WORK TO BE COMPLETED: Within the material below, count how many lines contain "grey". Answer with only that number.
--- DATASET EXCERPTS Enclosed Below ---
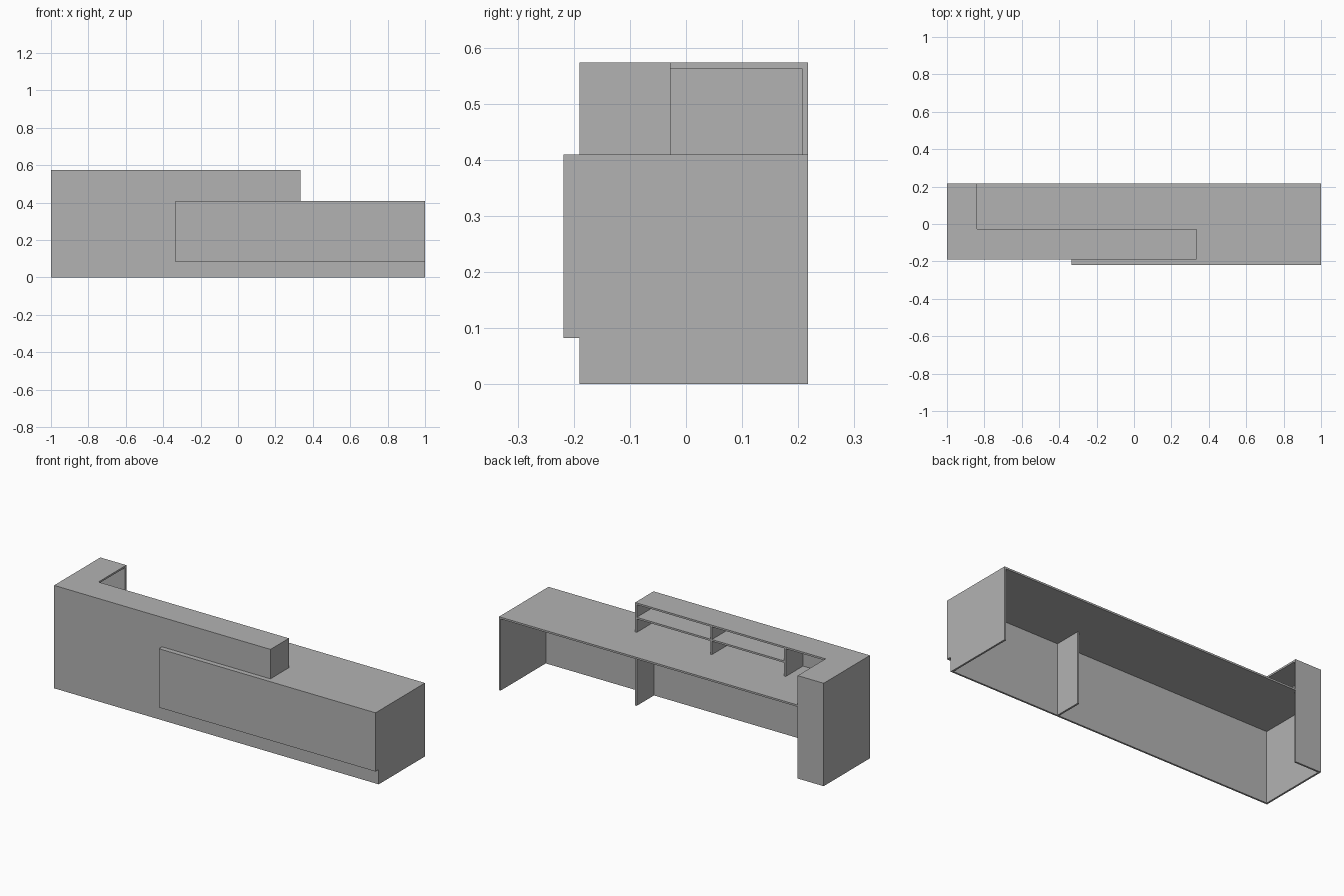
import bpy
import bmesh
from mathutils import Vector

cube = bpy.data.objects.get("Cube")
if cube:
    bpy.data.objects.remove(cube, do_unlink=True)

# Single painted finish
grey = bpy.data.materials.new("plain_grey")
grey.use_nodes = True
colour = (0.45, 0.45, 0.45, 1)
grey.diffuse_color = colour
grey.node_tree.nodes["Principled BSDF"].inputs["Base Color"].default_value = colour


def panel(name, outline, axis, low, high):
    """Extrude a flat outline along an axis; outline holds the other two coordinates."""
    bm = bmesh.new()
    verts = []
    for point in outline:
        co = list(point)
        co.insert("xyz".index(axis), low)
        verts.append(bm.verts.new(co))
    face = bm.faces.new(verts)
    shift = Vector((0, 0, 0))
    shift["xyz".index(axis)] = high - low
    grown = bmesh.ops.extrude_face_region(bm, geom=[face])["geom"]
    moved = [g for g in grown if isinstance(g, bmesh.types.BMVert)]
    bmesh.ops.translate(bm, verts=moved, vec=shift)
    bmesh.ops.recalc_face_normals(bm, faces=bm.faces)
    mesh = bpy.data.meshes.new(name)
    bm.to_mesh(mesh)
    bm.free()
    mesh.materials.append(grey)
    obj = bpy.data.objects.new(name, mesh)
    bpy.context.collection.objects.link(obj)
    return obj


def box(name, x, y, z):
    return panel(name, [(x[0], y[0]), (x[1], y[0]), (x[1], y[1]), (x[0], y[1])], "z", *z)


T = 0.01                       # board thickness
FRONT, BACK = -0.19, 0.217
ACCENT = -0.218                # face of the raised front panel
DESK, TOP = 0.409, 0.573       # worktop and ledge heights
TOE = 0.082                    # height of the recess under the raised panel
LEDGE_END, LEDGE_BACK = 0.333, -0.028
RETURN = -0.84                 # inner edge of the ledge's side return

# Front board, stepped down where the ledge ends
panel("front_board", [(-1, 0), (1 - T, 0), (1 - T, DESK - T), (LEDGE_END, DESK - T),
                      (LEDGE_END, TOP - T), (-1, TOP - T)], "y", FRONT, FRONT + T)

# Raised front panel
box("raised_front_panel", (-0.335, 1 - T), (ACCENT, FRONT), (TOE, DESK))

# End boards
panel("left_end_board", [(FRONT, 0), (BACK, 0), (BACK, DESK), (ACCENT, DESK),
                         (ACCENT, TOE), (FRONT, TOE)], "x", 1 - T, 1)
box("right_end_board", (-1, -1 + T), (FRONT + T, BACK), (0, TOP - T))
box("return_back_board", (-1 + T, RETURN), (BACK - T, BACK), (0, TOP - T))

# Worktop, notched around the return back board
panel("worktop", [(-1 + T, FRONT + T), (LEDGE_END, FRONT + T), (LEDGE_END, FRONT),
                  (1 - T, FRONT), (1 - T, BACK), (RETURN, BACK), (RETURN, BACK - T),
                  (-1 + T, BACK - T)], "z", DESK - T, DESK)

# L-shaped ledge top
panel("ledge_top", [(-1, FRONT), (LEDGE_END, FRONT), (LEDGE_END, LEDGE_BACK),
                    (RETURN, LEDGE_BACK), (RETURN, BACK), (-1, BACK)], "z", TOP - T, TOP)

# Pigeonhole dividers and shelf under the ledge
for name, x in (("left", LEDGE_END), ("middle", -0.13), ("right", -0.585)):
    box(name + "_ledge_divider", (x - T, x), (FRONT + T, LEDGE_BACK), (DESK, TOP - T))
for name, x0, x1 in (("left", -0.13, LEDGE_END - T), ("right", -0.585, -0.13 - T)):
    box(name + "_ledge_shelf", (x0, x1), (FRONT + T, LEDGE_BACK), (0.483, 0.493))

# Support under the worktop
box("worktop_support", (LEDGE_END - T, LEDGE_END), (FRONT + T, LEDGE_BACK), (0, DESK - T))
--- End of Enclosed DATASET EXCERPTS ---
--- DATASET EXCERPTS Enclosed Below ---
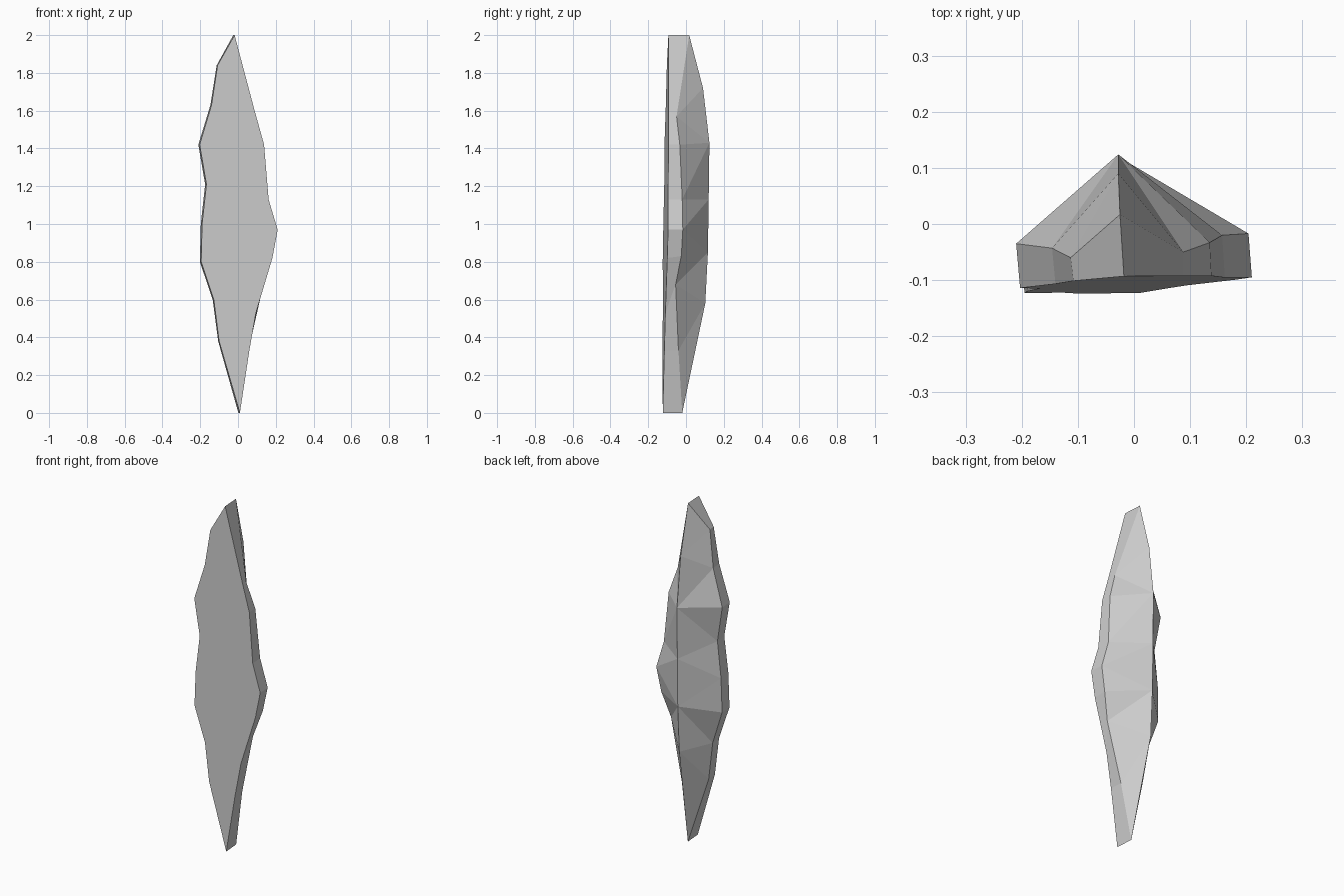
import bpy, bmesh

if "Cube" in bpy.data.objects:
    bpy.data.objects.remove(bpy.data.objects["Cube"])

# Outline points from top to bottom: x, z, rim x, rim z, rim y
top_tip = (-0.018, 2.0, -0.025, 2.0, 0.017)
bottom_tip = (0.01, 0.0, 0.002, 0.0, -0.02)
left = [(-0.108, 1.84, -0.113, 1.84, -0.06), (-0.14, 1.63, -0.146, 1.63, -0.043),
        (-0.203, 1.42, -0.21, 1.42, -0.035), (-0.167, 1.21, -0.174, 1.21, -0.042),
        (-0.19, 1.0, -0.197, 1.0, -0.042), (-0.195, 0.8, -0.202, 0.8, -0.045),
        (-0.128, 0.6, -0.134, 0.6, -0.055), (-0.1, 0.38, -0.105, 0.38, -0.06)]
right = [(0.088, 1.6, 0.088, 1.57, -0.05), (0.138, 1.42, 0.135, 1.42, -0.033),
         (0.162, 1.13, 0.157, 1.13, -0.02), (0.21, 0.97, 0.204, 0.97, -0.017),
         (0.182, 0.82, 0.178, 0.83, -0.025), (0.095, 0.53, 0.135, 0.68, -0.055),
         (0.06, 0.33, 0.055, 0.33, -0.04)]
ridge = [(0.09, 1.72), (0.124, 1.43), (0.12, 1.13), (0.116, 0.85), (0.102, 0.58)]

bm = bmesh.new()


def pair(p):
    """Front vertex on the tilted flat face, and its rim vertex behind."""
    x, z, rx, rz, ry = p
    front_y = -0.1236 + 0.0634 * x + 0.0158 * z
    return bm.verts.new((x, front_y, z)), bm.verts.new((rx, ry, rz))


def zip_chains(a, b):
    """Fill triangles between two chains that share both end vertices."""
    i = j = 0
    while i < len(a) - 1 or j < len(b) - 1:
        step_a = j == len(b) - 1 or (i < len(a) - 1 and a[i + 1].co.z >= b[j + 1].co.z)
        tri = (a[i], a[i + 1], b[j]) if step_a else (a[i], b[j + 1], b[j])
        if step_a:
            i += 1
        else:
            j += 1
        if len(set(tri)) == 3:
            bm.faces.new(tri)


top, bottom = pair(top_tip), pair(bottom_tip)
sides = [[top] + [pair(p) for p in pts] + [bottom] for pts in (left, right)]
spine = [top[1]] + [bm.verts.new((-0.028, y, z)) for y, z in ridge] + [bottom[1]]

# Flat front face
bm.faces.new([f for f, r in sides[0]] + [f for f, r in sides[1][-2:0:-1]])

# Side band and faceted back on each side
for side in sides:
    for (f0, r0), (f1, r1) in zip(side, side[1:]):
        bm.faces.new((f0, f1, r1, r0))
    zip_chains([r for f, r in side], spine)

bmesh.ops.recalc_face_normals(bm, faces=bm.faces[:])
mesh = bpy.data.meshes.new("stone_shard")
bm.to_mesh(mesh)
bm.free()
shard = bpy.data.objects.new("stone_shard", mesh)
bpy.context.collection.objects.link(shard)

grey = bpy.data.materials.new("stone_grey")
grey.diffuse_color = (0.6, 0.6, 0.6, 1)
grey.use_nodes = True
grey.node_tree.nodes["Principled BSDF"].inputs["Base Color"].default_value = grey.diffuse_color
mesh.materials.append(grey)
--- End of Enclosed DATASET EXCERPTS ---
--- DATASET EXCERPTS Enclosed Below ---
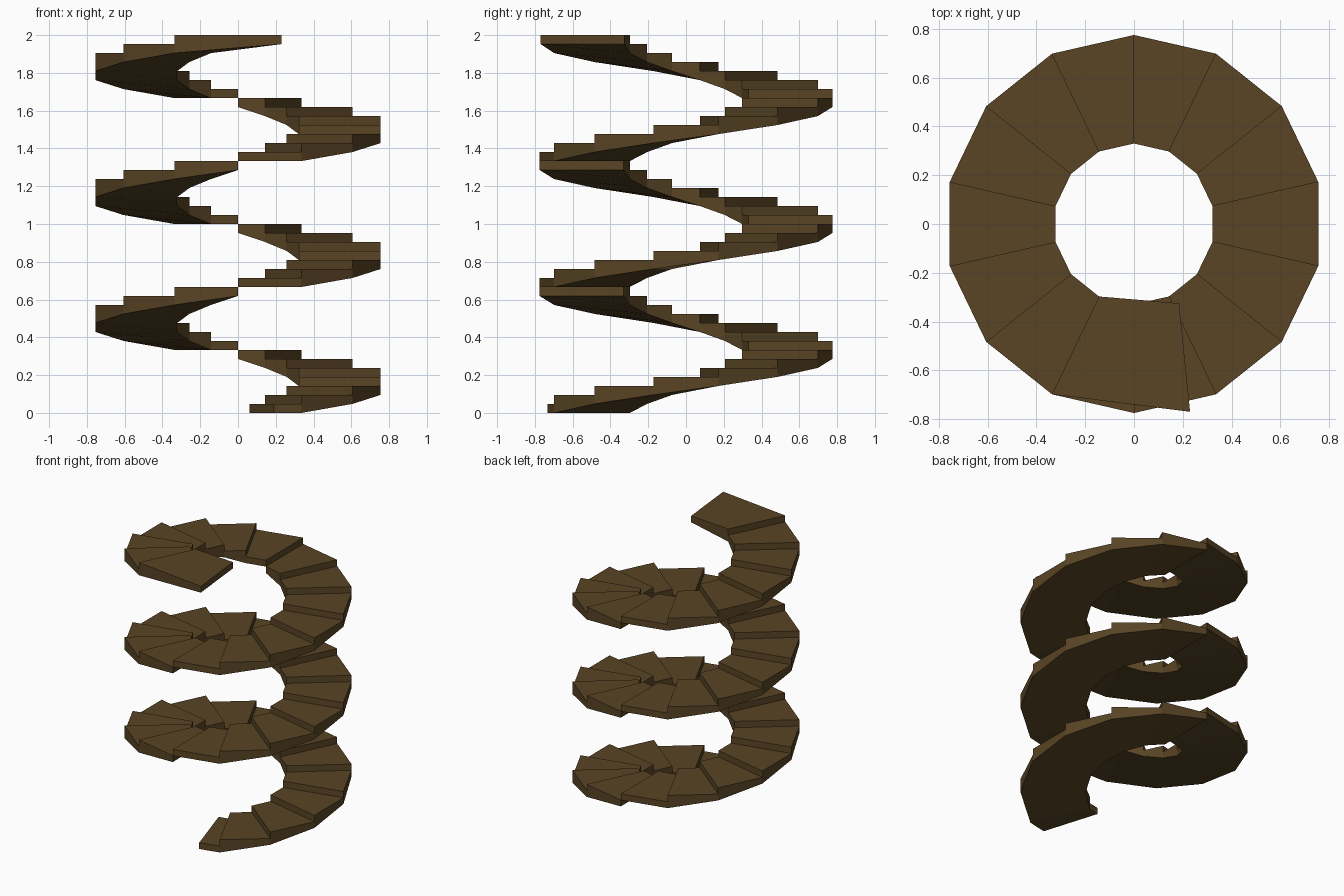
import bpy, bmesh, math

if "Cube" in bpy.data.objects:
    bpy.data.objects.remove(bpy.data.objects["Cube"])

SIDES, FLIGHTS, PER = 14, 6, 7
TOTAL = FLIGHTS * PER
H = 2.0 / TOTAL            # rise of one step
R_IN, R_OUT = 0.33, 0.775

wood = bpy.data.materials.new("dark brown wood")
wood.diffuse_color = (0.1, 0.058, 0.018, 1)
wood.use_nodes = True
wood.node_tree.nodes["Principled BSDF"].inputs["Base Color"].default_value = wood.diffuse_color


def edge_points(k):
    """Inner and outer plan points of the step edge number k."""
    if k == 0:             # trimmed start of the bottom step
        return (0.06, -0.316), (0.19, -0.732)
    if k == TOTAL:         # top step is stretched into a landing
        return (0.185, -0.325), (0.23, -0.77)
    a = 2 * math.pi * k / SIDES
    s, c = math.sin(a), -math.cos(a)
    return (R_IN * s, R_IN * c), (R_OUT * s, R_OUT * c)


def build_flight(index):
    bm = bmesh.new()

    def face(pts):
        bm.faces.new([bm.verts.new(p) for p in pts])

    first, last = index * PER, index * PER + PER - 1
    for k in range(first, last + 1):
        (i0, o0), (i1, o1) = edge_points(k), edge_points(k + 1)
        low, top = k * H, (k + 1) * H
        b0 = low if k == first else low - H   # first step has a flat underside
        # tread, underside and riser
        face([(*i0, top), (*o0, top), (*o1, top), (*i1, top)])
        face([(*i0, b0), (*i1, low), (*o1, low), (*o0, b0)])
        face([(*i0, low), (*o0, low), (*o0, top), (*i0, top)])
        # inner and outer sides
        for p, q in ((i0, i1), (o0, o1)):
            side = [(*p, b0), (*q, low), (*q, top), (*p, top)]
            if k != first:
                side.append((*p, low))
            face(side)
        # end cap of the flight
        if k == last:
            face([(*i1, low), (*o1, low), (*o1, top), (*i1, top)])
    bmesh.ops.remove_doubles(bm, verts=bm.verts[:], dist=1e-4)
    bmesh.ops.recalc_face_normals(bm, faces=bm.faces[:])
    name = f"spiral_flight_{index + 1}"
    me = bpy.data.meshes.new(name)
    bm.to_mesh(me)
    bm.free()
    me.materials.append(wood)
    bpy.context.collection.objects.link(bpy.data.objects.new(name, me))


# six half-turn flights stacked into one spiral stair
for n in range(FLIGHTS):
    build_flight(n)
--- End of Enclosed DATASET EXCERPTS ---
COMPLETED TASK: 10